An internal investigation requested by Melissa Meeker, the executive director of the South Florida Water Management District, concludes that neither she nor her staff did any wrong in awarding a billboard contract to her former business partner — who is also a former board member.
“We found no evidence of Executive Director collusion with any district staff or external parties or coercion regarding the (billboard) solicitation,” wrote J. Timothy Beirnes, the district’s inspector general in his 10-page report released on Monday. “We found no indication that the Executive Director was involved in the vendor selection process or in any way attempted to interfere with the process.”
Authority to erect digital billboards on district land came in a last-minute provision added to a larger funding bill on March 9, 2012. Public records do not identify who inserted the billboard provision into the funding bill.
Harkley Thornton, an Orlando billboard executive and former district board member and business partner of Meeker, denied any involvement. Dean Cannon, Thornton’s friend and Speaker of the House when the law passed, also denied knowledge. So did Meeker. However, at its July 12, 2012 board meeting — 12 days after law went into effect — billboards were on the board’s agenda.
The district initially sought one firm to erect billboards. The Lamar Company won the top ranking. But after learning the district would split the contract with the second-ranked firm — Thornton’s Florida Communication Advisors — Lamar filed a complaint, claiming FCA did not have enough experience and financial wherewithal and that “it is well known” that Thornton was a “former longtime member of the district’s governing board.”
On Feb. 5 the district dropped its billboard program amid a flood of criticism that followed a Post article on Jan. 20. Still, Meeker asked for an investigation because the article “implied that she was inappropriately involved in the selection of Florida Communication Advisors,” Beirnes wrote.

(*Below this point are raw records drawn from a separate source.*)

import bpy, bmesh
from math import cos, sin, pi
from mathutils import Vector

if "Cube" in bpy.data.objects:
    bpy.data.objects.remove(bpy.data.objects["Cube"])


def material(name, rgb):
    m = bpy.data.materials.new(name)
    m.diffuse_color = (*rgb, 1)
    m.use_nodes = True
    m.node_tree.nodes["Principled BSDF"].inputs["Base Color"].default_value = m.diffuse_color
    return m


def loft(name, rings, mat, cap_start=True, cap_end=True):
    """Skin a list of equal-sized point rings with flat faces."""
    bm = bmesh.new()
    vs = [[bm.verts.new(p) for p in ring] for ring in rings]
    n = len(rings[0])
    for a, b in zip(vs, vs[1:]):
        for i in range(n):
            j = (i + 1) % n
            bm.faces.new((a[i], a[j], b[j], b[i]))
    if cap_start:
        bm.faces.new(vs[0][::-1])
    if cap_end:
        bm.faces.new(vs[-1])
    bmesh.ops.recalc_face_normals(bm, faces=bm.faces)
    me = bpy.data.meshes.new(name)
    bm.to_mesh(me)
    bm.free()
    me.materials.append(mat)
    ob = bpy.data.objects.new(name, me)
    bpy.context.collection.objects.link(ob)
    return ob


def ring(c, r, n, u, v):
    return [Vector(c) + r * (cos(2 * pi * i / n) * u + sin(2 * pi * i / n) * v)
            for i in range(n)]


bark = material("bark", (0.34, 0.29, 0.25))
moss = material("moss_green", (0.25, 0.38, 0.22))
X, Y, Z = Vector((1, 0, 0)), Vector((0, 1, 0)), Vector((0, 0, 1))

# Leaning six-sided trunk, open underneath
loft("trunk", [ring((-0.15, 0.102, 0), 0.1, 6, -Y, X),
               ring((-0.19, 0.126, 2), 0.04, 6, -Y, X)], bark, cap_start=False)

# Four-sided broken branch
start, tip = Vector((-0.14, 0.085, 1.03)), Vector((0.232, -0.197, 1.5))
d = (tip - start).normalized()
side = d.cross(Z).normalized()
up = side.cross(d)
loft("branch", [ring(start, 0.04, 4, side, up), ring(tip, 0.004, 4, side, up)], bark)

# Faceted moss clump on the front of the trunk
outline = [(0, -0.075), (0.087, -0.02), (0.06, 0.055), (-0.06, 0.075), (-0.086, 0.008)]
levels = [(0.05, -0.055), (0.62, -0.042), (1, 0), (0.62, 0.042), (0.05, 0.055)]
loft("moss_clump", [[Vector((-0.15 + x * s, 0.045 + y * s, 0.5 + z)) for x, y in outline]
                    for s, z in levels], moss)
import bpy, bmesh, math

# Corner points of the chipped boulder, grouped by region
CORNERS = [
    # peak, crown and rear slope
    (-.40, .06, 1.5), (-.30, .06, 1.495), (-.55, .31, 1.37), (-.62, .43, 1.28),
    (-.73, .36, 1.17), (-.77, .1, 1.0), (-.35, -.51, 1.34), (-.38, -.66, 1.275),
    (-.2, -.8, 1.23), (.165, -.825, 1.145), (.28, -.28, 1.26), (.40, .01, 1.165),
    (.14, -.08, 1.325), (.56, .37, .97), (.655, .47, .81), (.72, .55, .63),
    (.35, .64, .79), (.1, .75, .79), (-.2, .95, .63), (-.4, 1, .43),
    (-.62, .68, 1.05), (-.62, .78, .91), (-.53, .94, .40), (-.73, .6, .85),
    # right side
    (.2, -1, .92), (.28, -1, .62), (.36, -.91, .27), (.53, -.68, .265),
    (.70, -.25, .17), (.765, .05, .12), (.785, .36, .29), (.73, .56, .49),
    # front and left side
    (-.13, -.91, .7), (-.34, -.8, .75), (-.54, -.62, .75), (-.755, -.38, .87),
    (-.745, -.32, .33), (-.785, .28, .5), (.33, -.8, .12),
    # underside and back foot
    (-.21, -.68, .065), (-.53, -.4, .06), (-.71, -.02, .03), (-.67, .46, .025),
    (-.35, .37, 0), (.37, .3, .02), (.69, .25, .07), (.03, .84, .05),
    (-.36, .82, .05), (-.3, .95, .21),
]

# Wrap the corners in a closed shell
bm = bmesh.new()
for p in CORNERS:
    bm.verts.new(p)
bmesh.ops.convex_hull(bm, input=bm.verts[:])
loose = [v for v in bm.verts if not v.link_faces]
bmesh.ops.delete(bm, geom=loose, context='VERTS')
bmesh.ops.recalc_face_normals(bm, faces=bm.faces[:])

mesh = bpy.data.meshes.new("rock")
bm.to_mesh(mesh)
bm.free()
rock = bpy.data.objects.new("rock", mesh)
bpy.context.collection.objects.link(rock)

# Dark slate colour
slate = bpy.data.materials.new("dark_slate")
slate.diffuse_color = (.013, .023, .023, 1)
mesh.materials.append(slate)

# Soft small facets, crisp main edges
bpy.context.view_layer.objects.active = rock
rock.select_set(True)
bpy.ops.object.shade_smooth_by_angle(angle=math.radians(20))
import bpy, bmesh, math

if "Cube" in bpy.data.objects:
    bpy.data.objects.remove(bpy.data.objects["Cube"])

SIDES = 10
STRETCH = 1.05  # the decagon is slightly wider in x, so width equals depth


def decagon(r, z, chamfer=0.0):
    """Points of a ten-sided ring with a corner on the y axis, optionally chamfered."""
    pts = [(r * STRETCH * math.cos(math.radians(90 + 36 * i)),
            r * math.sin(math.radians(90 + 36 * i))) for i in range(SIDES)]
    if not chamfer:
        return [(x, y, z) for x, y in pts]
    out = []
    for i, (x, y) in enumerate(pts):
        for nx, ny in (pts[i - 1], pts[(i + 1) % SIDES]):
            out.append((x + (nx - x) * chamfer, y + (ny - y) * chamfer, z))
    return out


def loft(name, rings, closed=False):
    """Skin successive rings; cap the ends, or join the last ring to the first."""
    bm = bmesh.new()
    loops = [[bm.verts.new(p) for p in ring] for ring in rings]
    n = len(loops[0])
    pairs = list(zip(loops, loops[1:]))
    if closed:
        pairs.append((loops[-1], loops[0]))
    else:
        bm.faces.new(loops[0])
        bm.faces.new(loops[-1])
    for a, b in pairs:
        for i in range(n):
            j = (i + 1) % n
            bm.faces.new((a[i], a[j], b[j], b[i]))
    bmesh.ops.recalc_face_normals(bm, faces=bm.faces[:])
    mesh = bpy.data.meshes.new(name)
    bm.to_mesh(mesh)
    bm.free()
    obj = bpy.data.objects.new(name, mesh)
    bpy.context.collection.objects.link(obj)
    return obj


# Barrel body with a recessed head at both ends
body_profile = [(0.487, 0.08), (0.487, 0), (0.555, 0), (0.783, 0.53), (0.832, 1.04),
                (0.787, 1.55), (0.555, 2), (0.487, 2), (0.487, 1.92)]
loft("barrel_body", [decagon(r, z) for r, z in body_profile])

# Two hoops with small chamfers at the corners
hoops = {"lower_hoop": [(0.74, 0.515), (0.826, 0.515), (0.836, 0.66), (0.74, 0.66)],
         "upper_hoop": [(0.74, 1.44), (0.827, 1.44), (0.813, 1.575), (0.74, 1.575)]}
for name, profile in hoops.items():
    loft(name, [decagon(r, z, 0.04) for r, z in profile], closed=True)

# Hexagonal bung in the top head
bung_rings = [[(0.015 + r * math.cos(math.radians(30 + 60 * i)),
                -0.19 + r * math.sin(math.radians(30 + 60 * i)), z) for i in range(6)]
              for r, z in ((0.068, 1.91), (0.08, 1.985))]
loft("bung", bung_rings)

In his investigation, Beirnes interviewed Meeker, the district’s procurement staff and members of the selection committee. He also reviewed solicitation and bid documents and state ethics rules. Beirnes does not say whether he interviewed Thornton, officials with The Lamar Company or inquired about who placed billboards on the July 12, 2012 board agenda.
“The scope of our investigation did not include the inferences of secrecy and influence involving how OPIS (Outdoor Public Information System) was enacted into law,” Beirnes wrote.